You know that feeling when you find an artist whose work you love, and then they start changing direction, and you’re not so enthralled by the new work? You wish they’d just carry on creating the work you loved. But if an artist never changes, then they have either stopped learning and experimenting, or they’ve stopped caring – and either way their art will eventually stagnate.
I’ve been painting African subject matter for almost 20 years now, and here are some of the changes I’ve made during that time.
- I began, as many artists do, by creating realistic studio art, including both animals and landscapes in watercolor.
- In the studio, landscapes gradually disappeared from my work and instead my animal subjects became immersed in watercolor washes.
- I became bolder with my color choices (I went a bit over-board with color on occasions if I’m honest).
- My experiments with color turned me towards pastel, and I spent a couple of years working in both pastel and watercolor. Eventually I decided to focus on just one medium, and of course I chose watercolor.
- I started drawing animals from life in pencil, adding watercolor washes afterwards.
- I made a conscious effort to loosen up as I began to understand animal anatomy.
- In the studio I started using my sketches as the ideas behind my paintings.
- I began limiting my color palette to 3 or 4 colors in each painting.
- I started a series of conservation-themed paintings.
- I started sketching and painting people – a scary prospect but one I now thoroughly enjoy.
- I investigated new painting surfaces and mediums. For a couple of years I painted only on watercolor canvas in fluid acrylics.

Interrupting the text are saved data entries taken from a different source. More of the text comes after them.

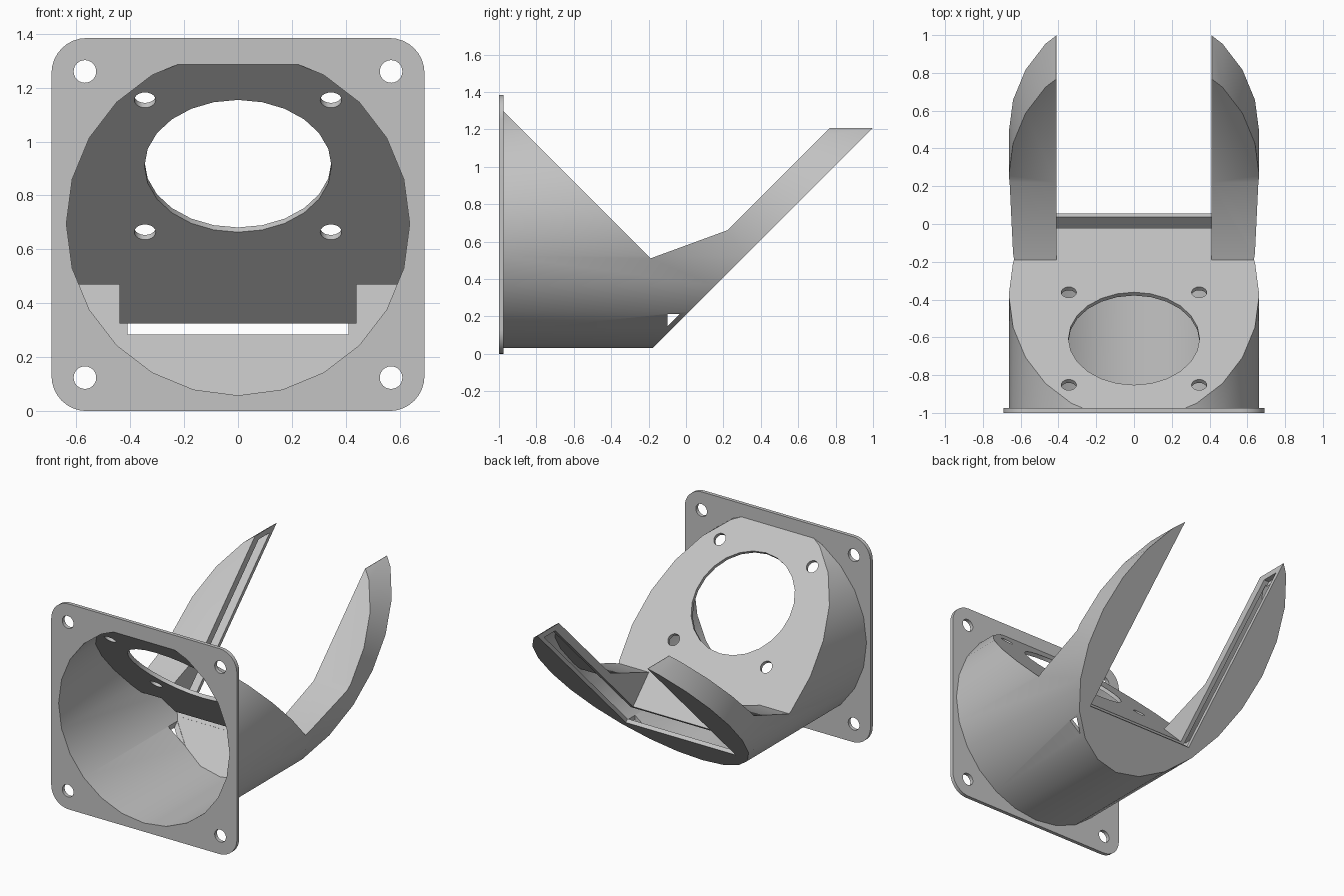
import bpy, bmesh, math
from mathutils import Matrix, Vector

cube = bpy.data.objects.get("Cube")
if cube:
    bpy.data.objects.remove(cube)

grey = bpy.data.materials.new("light_grey")
grey.use_nodes = True
COLOUR = (0.55, 0.55, 0.55, 1)
grey.diffuse_color = COLOUR
grey.node_tree.nodes["Principled BSDF"].inputs["Base Color"].default_value = COLOUR

CENTRE_Z = 0.695
TUBE_SIDES = 24


def finish(bm, name):
    bmesh.ops.recalc_face_normals(bm, faces=bm.faces)
    mesh = bpy.data.meshes.new(name)
    bm.to_mesh(mesh)
    bm.free()
    ob = bpy.data.objects.new(name, mesh)
    bpy.context.collection.objects.link(ob)
    mesh.materials.append(grey)
    return ob


def prism(name, points, half):
    """Side outline in (y, z), extruded across x."""
    bm = bmesh.new()
    face = bm.faces.new([bm.verts.new((-half, y, z)) for y, z in points])
    ext = bmesh.ops.extrude_face_region(bm, geom=[face])
    verts = [v for v in ext["geom"] if isinstance(v, bmesh.types.BMVert)]
    bmesh.ops.translate(bm, verts=verts, vec=(2 * half, 0, 0))
    return finish(bm, name)


def rod(name, centre, axis, radius, length, sides=TUBE_SIDES):
    bm = bmesh.new()
    turn = Matrix.Rotation(math.atan2(-axis[1], axis[2]), 4, "X")
    bmesh.ops.create_cone(bm, cap_ends=True, segments=sides, radius1=radius, radius2=radius,
                          depth=length, matrix=Matrix.Translation(centre) @ turn)
    return finish(bm, name)


def boolean(ob, cutter, operation="DIFFERENCE", keep=False):
    mod = ob.modifiers.new("cut", "BOOLEAN")
    mod.operation, mod.object, mod.solver = operation, cutter, "EXACT"
    bpy.context.view_layer.objects.active = ob
    bpy.ops.object.modifier_apply(modifier=mod.name)
    if not keep:
        bpy.data.objects.remove(cutter)


def duct_solid(name, radius, start, outline, bend, half):
    """Tube trimmed to a side outline, with the gap between the arms removed."""
    tube = rod(name, (0, (start + 1.2) / 2, CENTRE_Z), (0, 1, 0), radius, 1.2 - start)
    boolean(tube, prism("outline", outline, 1), "INTERSECT")
    y, z = bend
    gap = [bend, (y + 0.9, z - 0.9), (2, z - 0.9), (2, 2), (y, 2)]
    boolean(tube, prism("gap", gap, half))
    return tube


# Outer duct: sloped roof, sloped floor and two swept arms
bend = (-0.19, 0.51)
duct = duct_solid("duct", 0.663, -0.98,
                  [(-1.2, -0.99), (-1.2, 1.52), bend, (0.22, 0.66),
                   (0.767, 1.207), (0.997, 1.207)], bend, 0.41)

# Hollow inside, also used to open the flange
bend = (-0.185, 0.47)
cavity = duct_solid("cavity", 0.637, -1.1,
                    [(-1.3, -1.055), (-1.3, 1.585), bend, (0.23, 0.635),
                     (0.765, 1.17), (0.925, 1.17)], bend, 0.44)
boolean(duct, cavity, keep=True)

# Outlet slot along the duct's lower lip and the inner faces of the arms
boolean(duct, prism("slot", [(-0.1, 0.147), (-0.1, 0.265), (0.805, 1.17), (0.923, 1.17)], 0.45))

# Fan opening and its four screw holes, square to the roof
NORMAL = (0, 1, 1)
boolean(duct, rod("fan_bore", (0, -0.615, 0.918), NORMAL, 0.347, 0.12))
for x in (-0.345, 0.345):
    for d in (-0.245, 0.245):
        boolean(duct, rod("screw_bore", (x, -0.615 + d, 0.918 - d), NORMAL, 0.04, 0.12, 20))

# Square mounting flange with rounded corners
HALF, CORNER = 0.692, 0.13
bm = bmesh.new()
ring = []
for quarter in range(4):
    mid = math.radians(45 + 90 * quarter)
    cx = math.copysign(HALF - CORNER, math.cos(mid))
    cz = math.copysign(HALF - CORNER, math.sin(mid))
    for step in range(9):
        a = math.radians(90 * quarter + 90 * step / 8)
        ring.append(bm.verts.new((cx + CORNER * math.cos(a), -1, HALF + cz + CORNER * math.sin(a))))
ext = bmesh.ops.extrude_face_region(bm, geom=[bm.faces.new(ring)])
back = [v for v in ext["geom"] if isinstance(v, bmesh.types.BMVert)]
bmesh.ops.translate(bm, verts=back, vec=(0, 0.025, 0))
flange = finish(bm, "mounting_flange")
boolean(flange, cavity)
for x in (-0.568, 0.568):
    for z in (-0.568, 0.568):
        boolean(flange, rod("corner_bore", (x, -1, HALF + z), (0, 1, 0), 0.042, 0.2))

# Smooth curved walls, crisp edges
for ob in (duct, flange):
    bpy.ops.object.select_all(action="DESELECT")
    ob.select_set(True)
    bpy.context.view_layer.objects.active = ob
    bpy.ops.object.shade_smooth_by_angle(angle=math.radians(25))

- I spent more time sketching & painting from life in Africa and started using pen for my drawings, with watercolor washes on top.
- Back in the studio I tried to replicate the life drawing I loved by creating daily sketches, lasting 10 minutes each. These were often a mix of pen and watercolor on yupo paper.
- I found a stack of heavier watercolor paper and realized I’d forgotten how much fun it was to paint on a heavier paper, so I threw myself back into stretching watercolor paper and using watercolor paints.
- I started painting watercolor landscapes again, sometimes including wildlife and sometimes pure landscape.
Until I wrote this, I had no idea I had made so many changes over the years. I feel like I learn something, forget it and rediscover it again a few years later. I’ve come full circle. When in doubt, definitely choose change!
Let me know how your art has changed or, if you are not an artist, how your taste for art has changed.
“When in doubt, choose change” is a quote by Hong Kong actress Lily Leung.